By now you've probably played Taylor Swift's new album "Reputation" on loop for the last several hours, know all the words to every song and have developed elaborate theories for who each song is directed towards. We get it. And we were ready for it. (Groan.) Because we know today is basically Taylor Swift Day around the world, we desperately wanted to find a way we could get in on the fun as, you know, a sports website.
Ahead of the NextGen ATP Final in Milan, event organizers held a draw party on Sunday to reveal groups for the round-robin stage of the tournament, which features the top 21-and-under male singles players. The event was meant to reveal those groups in a celebratory way. Well, unfortunately those in charge of the soiree decided to turn what would otherwise be a pretty humdrum event into a completely sexist spectacle, which objectified female models. SIGH.
Muck Rack makes it simple to find people, tweets, or articles that mention any name, keyword, company, hashtag etc. We've compiled this guide to help you make the most of your search.
Selecting a term
Start searching tweets, articles from media outlets, articles mentioned in tweets, journalists'
names, titles and bios with some suggested searches:
Companies or Topics (e.g. iPhone, Microsoft)

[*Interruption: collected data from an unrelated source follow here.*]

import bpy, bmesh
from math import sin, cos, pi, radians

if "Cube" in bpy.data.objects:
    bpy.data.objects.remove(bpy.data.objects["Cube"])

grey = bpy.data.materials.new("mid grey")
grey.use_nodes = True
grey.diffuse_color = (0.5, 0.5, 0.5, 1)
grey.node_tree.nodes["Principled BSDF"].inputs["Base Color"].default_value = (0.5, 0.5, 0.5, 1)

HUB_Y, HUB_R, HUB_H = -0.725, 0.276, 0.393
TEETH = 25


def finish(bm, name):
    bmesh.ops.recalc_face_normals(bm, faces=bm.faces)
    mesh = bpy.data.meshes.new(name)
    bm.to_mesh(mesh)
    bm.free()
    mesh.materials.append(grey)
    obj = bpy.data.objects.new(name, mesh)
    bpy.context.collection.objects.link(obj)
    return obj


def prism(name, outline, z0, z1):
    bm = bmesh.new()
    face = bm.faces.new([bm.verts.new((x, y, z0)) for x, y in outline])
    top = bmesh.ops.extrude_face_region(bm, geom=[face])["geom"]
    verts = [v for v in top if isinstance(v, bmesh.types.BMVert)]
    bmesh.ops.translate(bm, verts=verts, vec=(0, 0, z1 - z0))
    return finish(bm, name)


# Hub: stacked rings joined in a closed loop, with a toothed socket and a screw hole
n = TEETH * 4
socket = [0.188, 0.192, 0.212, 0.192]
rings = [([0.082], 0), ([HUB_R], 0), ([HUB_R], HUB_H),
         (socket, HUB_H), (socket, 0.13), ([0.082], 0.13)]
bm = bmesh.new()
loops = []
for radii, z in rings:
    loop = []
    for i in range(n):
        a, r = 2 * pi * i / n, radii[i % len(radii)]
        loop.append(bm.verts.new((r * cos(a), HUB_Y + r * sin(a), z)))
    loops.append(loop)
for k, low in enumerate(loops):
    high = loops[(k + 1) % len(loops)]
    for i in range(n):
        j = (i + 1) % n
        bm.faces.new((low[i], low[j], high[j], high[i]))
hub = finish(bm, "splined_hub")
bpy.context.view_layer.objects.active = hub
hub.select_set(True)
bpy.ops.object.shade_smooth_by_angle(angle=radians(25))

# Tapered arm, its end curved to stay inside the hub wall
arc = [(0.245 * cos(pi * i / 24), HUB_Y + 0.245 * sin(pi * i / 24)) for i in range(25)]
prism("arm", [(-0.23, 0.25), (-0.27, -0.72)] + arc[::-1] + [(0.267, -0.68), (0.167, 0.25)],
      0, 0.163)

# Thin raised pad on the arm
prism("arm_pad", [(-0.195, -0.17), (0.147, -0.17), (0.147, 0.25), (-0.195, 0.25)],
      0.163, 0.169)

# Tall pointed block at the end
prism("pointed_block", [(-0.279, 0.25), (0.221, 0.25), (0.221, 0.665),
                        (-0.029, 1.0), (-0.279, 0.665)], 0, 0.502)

Phrases (e.g. "cloud computing") — use quotes to keep the terms together
Twitter handles (e.g. @username) — returns those who have mentioned or replied to
Names (e.g. "David Pogue")
Hashtags (e.g. #sxsw, #london2012)
Bio details (e.g. vegan, Olympics, father)
Muck Rack's Advanced Search allows for many boolean operators.
Find results that mention multiple specified terms, use AND or
+. For example, ensure each result contains both Elon Musk and Mark Zuckerberg by
searching Musk AND Zuckerberg or Musk + Zuckerberg.
Use the operators OR or , to broaden your search when you'd like either of
multiple terms to appear in results. (This is the default behavior of our search when no operators
are used). For example, results will contain either cake or cookie by searching cake OR cookie or cake,cookie
Use NOT or - to subtract results from your search. For
example, searching Disney will yield results about the Walt Disney Company as well as Walt Disney
World Resort. To exclude mentions of Disney World, search for Disney -World or Disney
When using one of these operators with a phrase, enclose it in quotation marks. For example, you can
find results about smartphones excluding Apple's iPhone 4S by searching smartphone -"iPhone
Exact case matching or punctuation
If you're searching for a brand name or keyword that relies on specific punctuation marks or capitalization, you can
find results that match your exact query by adding matchcase: before the keyword you're searching for, like matchcase:E*TRADE .
Use parentheses to separate multiple
boolean phrases. For example, to find journalists talking about having fun in Disney World or
Disneyland, search for ("disney world" OR disneyland) AND fun.
An asterisk can be used to search for any variation of a root word truncated by the asterisk. For example, searching for admin* will return results for administrator, administration, administer, administered, etc.
A near operator is an AND operator where you can control the distance between the words. You can vary the distance the near operation uses by adding a forward slash and number (between 0-99) such as strawberries NEAR/10 "whipped cream", which means the strawberries must exist within 10 words of "whipped cream".